--- Information given ---

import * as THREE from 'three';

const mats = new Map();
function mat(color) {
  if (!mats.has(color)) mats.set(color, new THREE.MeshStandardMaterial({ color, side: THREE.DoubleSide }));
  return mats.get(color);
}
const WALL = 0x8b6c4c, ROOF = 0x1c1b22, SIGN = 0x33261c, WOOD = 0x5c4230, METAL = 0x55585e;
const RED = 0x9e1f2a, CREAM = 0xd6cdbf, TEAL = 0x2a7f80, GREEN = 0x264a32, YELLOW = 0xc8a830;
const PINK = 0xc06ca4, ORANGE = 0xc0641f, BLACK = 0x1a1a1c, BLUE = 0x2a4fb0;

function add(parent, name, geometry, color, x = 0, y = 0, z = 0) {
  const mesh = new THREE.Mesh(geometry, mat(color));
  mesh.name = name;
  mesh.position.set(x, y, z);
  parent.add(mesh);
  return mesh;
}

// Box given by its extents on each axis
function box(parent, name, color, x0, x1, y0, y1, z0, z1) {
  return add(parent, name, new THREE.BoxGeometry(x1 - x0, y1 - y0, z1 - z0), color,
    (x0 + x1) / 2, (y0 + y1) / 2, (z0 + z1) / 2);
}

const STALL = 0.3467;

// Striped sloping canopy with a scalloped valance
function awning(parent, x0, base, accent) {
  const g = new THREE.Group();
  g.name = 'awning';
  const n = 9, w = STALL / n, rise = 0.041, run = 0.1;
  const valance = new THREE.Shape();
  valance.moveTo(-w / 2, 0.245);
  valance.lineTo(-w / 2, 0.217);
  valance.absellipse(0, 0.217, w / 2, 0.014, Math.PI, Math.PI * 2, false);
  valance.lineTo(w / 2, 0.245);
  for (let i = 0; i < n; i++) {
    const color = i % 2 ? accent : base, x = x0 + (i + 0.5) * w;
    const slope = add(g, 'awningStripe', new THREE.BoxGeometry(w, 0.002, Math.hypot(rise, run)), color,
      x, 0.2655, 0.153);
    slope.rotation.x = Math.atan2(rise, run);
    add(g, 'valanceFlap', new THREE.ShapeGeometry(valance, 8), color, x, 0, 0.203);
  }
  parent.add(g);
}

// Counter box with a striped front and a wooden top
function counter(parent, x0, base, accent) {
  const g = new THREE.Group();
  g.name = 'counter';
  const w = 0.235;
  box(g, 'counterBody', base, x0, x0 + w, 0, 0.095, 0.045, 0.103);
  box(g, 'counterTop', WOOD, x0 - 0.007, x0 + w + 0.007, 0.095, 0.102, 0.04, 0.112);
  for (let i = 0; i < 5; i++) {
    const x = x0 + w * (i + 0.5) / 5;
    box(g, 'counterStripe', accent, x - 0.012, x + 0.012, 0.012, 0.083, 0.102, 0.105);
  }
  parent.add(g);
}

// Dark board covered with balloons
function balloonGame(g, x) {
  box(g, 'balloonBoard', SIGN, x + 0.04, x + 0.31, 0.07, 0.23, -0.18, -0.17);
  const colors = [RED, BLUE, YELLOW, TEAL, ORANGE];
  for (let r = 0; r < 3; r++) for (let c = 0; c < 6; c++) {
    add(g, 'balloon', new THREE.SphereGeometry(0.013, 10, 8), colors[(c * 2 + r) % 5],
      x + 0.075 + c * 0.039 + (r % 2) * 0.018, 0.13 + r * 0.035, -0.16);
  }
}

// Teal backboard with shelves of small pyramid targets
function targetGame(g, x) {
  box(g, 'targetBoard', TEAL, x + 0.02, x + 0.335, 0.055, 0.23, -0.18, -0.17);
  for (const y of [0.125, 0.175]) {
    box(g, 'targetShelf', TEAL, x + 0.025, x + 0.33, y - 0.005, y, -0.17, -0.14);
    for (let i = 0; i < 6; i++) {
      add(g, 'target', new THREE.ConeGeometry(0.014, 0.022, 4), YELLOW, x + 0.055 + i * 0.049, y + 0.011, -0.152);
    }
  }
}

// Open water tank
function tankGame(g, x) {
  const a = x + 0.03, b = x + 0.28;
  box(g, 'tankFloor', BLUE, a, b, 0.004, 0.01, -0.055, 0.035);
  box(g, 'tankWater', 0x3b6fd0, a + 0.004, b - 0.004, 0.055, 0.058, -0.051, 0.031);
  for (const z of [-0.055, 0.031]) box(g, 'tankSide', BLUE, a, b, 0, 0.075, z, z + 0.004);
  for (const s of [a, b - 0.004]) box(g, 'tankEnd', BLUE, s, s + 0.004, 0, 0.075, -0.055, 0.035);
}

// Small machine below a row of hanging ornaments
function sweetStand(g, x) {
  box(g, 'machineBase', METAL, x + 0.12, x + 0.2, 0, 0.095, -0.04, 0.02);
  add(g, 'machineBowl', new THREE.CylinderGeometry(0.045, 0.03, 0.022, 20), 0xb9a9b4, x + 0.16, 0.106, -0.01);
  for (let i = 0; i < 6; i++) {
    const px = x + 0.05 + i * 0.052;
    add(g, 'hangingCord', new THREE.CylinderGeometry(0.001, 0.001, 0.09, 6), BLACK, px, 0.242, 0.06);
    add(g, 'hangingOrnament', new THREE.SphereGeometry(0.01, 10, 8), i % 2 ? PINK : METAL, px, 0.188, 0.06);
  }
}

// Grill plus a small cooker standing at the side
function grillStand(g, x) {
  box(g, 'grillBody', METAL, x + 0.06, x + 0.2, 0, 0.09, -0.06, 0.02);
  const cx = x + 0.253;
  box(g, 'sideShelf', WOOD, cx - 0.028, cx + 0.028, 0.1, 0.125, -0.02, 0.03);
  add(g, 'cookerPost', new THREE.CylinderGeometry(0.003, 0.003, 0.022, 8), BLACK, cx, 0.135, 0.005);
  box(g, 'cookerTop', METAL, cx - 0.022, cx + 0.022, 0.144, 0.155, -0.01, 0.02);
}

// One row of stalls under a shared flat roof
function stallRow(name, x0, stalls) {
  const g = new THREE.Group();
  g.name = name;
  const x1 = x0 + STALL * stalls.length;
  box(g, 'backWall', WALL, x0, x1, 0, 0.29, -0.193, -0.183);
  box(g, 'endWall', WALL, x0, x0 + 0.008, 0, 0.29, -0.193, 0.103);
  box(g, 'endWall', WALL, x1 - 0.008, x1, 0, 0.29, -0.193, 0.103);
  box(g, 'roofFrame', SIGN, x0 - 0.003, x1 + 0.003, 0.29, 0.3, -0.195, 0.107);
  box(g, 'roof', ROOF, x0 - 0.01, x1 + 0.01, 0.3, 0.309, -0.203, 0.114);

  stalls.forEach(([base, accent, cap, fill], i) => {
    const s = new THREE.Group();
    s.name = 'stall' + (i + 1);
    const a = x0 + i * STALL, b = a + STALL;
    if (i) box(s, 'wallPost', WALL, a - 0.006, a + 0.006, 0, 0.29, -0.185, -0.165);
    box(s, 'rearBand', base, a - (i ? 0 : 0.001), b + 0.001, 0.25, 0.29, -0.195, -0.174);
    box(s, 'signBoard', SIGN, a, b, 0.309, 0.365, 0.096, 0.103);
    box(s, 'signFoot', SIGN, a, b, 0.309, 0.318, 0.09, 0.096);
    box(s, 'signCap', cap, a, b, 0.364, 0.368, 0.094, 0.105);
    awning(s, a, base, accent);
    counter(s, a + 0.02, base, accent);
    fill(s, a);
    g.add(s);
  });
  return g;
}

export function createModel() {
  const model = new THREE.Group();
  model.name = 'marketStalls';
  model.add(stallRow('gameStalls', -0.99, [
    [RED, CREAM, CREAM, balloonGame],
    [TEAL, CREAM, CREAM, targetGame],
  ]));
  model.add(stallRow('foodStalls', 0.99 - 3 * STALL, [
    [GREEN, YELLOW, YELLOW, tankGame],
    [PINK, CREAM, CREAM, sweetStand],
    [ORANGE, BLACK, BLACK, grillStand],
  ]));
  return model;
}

---
--- Information given ---

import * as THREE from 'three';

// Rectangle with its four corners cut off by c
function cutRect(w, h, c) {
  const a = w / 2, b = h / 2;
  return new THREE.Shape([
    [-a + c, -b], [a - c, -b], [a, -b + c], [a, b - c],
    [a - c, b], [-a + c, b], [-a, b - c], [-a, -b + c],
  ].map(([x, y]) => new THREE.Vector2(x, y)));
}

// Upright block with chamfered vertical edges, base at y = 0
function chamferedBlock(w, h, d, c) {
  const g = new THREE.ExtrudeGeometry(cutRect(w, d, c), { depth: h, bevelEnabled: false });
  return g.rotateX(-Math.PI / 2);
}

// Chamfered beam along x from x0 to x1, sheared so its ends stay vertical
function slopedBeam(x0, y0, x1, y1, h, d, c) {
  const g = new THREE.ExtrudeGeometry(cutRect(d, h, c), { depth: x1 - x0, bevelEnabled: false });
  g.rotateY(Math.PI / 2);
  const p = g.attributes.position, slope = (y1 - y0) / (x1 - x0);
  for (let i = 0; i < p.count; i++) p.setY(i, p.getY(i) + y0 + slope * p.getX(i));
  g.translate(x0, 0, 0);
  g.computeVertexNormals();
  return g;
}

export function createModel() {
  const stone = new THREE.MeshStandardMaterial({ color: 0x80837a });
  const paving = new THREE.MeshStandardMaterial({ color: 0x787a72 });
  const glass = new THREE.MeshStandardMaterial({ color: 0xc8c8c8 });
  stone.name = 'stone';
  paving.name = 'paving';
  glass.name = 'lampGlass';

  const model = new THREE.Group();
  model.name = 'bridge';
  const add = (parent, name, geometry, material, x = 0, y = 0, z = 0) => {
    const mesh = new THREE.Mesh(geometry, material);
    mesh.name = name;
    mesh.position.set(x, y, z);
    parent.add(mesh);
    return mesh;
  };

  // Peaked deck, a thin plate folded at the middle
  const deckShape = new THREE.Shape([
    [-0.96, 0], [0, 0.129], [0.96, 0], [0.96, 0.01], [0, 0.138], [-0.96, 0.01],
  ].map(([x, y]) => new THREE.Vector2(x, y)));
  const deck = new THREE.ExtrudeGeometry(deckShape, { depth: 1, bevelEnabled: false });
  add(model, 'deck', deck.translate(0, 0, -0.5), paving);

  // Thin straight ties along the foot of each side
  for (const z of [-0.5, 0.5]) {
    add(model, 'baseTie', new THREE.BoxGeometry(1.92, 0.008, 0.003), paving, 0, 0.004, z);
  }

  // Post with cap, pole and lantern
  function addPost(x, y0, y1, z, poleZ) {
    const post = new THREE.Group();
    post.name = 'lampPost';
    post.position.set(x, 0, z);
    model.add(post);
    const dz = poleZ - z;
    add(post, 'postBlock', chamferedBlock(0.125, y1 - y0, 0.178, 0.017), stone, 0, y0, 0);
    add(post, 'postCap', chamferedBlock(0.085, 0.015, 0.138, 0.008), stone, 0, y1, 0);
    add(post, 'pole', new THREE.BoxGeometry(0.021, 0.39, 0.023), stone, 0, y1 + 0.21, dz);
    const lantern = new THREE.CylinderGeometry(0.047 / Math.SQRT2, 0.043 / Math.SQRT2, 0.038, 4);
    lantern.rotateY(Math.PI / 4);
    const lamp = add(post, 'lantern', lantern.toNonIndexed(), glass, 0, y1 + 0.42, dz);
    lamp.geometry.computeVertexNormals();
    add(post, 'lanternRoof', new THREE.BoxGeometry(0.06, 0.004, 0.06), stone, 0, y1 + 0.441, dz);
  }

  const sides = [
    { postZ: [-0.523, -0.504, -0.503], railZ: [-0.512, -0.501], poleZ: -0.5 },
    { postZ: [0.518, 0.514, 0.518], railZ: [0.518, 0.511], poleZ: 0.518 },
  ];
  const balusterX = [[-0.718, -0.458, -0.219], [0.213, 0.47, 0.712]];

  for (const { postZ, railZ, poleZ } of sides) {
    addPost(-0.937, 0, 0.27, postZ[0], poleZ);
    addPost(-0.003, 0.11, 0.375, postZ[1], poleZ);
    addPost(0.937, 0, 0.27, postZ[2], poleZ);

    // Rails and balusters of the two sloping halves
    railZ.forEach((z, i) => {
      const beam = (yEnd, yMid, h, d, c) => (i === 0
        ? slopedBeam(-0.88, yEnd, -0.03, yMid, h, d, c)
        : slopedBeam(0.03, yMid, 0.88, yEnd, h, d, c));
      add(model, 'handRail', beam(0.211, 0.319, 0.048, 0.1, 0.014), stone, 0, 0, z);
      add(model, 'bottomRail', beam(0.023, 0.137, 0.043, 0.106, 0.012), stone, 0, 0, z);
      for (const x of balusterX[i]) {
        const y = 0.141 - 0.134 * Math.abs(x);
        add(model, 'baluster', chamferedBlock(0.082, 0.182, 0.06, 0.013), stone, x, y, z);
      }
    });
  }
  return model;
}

---
--- Information given ---

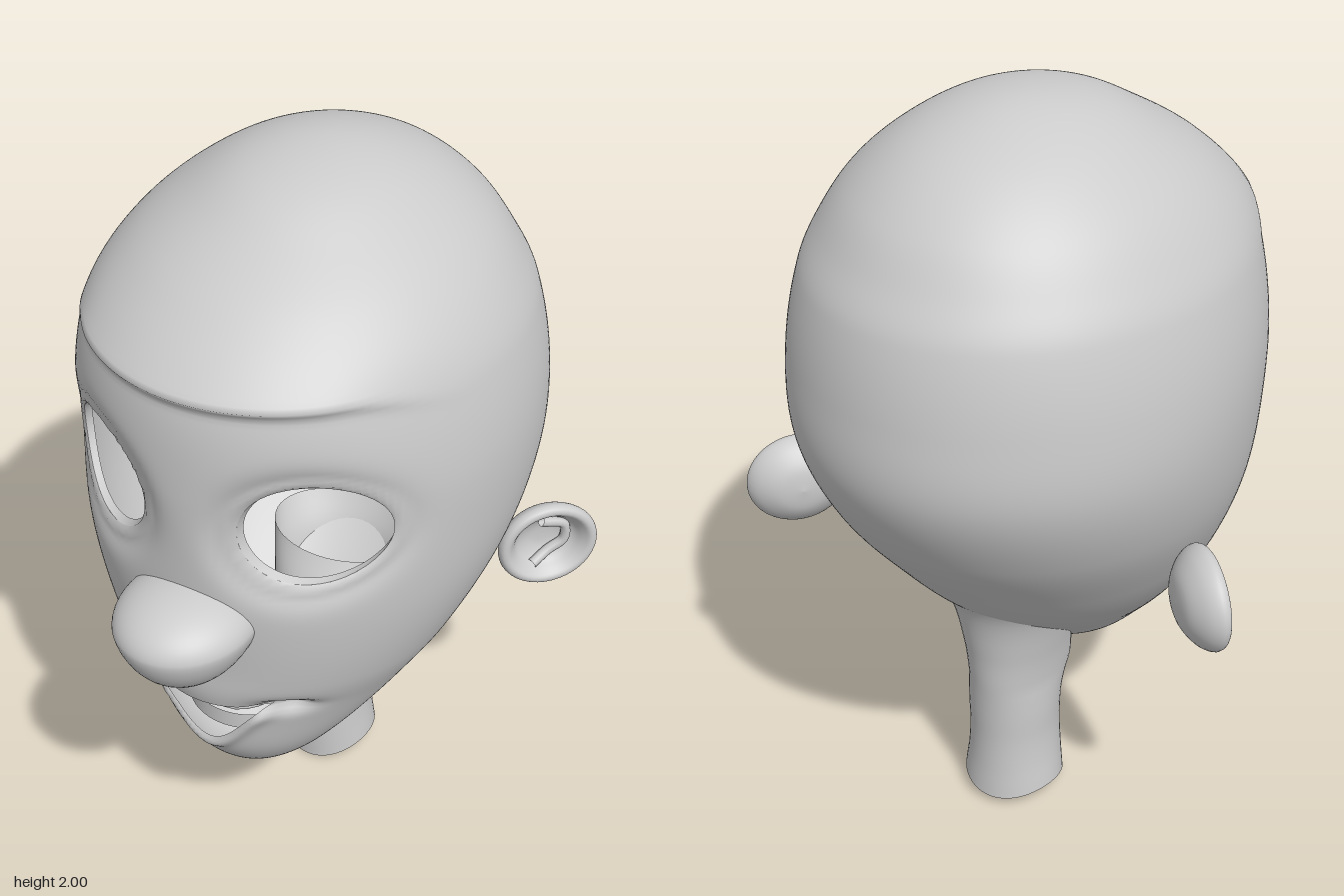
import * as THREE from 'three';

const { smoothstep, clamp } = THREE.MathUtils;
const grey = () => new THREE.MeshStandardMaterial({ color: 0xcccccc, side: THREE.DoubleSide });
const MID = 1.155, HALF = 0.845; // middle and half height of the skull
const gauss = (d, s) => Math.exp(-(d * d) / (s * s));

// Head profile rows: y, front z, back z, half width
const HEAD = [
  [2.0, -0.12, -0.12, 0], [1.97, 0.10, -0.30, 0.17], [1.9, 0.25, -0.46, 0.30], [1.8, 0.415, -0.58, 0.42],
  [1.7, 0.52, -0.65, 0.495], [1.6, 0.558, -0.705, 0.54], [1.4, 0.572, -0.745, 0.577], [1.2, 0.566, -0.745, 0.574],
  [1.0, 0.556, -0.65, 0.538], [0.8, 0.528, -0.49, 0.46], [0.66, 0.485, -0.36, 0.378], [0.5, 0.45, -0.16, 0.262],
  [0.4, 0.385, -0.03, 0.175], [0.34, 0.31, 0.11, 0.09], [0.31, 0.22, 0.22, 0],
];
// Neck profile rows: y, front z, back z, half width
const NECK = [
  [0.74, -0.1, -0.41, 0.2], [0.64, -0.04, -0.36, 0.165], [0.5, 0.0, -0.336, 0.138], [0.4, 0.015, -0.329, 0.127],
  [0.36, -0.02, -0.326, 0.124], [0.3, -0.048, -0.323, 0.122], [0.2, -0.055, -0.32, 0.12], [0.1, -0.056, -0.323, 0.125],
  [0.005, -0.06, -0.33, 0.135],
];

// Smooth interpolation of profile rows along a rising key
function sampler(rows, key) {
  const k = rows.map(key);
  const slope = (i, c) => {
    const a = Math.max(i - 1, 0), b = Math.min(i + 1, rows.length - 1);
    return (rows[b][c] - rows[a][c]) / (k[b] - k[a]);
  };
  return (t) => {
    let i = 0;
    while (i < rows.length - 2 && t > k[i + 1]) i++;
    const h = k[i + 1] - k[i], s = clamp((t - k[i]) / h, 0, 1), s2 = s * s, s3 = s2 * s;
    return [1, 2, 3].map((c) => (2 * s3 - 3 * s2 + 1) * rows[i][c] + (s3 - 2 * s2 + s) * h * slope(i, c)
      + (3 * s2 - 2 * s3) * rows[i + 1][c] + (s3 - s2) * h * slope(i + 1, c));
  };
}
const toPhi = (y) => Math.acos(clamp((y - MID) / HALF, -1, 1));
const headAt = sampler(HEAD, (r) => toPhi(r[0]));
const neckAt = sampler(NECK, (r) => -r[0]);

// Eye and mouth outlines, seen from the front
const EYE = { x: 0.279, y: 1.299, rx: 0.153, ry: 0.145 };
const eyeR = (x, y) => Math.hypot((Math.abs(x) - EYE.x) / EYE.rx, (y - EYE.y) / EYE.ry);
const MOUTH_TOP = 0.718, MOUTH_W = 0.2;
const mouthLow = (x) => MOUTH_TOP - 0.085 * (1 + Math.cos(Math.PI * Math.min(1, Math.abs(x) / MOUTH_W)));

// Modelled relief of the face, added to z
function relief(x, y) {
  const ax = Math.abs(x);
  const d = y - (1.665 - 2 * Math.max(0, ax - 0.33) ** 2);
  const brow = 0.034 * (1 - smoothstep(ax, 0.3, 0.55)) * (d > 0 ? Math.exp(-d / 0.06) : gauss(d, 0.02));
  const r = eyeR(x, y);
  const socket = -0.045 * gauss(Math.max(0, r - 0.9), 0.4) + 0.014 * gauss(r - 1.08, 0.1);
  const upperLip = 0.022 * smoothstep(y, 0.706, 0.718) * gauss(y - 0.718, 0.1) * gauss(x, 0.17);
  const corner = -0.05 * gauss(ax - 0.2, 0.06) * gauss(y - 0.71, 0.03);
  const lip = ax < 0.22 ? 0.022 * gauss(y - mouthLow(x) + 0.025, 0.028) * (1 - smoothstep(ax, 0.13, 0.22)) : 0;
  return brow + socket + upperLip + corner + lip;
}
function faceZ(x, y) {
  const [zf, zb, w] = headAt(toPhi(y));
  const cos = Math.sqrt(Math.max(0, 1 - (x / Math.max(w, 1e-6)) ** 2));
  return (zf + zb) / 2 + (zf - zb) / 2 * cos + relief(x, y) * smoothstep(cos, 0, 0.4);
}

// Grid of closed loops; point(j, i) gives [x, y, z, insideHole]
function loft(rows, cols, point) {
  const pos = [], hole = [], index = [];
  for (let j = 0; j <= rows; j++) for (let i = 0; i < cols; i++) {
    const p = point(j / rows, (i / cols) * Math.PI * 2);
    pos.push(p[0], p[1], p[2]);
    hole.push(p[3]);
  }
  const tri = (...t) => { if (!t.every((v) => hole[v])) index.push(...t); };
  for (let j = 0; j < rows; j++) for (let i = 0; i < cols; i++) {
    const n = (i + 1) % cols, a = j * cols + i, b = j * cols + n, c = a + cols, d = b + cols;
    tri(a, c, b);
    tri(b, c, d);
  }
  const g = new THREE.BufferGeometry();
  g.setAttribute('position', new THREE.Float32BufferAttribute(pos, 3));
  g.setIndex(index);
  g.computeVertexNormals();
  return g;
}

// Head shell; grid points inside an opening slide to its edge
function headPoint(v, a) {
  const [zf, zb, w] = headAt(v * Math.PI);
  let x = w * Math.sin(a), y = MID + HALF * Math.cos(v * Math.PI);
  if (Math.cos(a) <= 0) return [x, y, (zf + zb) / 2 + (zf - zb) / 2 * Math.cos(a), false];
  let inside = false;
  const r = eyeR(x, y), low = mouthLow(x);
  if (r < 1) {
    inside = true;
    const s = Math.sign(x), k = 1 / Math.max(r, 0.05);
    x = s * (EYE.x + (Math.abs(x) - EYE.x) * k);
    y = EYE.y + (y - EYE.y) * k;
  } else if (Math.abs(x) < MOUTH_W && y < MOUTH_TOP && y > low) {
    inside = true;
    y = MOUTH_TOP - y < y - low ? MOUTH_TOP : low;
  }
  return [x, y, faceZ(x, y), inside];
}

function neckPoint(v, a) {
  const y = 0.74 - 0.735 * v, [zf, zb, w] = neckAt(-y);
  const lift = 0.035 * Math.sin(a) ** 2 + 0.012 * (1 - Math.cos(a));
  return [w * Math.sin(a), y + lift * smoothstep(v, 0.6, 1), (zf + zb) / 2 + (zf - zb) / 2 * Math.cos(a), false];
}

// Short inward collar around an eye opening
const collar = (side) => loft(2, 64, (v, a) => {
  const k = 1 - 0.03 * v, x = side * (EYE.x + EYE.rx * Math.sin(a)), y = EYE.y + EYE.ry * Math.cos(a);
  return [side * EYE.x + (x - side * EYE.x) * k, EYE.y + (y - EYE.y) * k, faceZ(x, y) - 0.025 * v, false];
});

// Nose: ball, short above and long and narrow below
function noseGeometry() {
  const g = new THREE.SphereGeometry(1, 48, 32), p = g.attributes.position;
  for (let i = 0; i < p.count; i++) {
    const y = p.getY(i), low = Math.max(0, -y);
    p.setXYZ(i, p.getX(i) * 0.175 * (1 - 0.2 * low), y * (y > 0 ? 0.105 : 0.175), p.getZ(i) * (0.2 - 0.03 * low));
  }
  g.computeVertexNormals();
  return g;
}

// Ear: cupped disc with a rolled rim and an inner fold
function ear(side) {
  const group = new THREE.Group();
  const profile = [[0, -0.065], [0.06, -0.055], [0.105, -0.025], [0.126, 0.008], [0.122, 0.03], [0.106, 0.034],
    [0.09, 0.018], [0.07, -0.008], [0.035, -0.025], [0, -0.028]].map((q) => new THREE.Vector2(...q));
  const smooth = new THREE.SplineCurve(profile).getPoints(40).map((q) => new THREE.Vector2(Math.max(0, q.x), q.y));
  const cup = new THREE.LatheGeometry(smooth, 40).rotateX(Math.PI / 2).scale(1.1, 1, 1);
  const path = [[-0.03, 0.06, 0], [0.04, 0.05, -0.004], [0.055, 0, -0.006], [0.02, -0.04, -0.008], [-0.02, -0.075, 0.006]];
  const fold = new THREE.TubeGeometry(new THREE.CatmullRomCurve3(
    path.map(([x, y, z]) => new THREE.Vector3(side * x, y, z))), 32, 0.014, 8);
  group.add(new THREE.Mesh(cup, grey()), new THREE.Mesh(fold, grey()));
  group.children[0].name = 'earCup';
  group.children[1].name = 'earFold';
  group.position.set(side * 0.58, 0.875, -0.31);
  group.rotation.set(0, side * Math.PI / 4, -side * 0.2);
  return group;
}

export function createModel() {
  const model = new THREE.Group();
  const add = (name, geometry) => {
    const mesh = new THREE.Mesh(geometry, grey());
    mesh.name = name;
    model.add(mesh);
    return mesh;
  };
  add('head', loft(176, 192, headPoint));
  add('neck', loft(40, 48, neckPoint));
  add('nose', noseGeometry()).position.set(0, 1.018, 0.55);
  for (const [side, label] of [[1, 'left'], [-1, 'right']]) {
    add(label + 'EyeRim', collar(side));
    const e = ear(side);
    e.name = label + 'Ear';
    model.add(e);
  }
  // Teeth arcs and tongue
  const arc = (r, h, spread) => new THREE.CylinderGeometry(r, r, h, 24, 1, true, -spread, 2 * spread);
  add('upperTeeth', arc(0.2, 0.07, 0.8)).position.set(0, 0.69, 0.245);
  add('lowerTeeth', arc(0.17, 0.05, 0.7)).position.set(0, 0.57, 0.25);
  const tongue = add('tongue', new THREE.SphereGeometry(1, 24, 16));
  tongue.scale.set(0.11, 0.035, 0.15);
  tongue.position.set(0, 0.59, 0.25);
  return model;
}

---

What is being asked: Your job is to copy out every line from the records above that has the word "parent".

Solution to the exercise:
function add(parent, name, geometry, color, x = 0, y = 0, z = 0) {
  parent.add(mesh);
function box(parent, name, color, x0, x1, y0, y1, z0, z1) {
  return add(parent, name, new THREE.BoxGeometry(x1 - x0, y1 - y0, z1 - z0), color,
function awning(parent, x0, base, accent) {
  parent.add(g);
function counter(parent, x0, base, accent) {
  parent.add(g);
  const add = (parent, name, geometry, material, x = 0, y = 0, z = 0) => {
    parent.add(mesh);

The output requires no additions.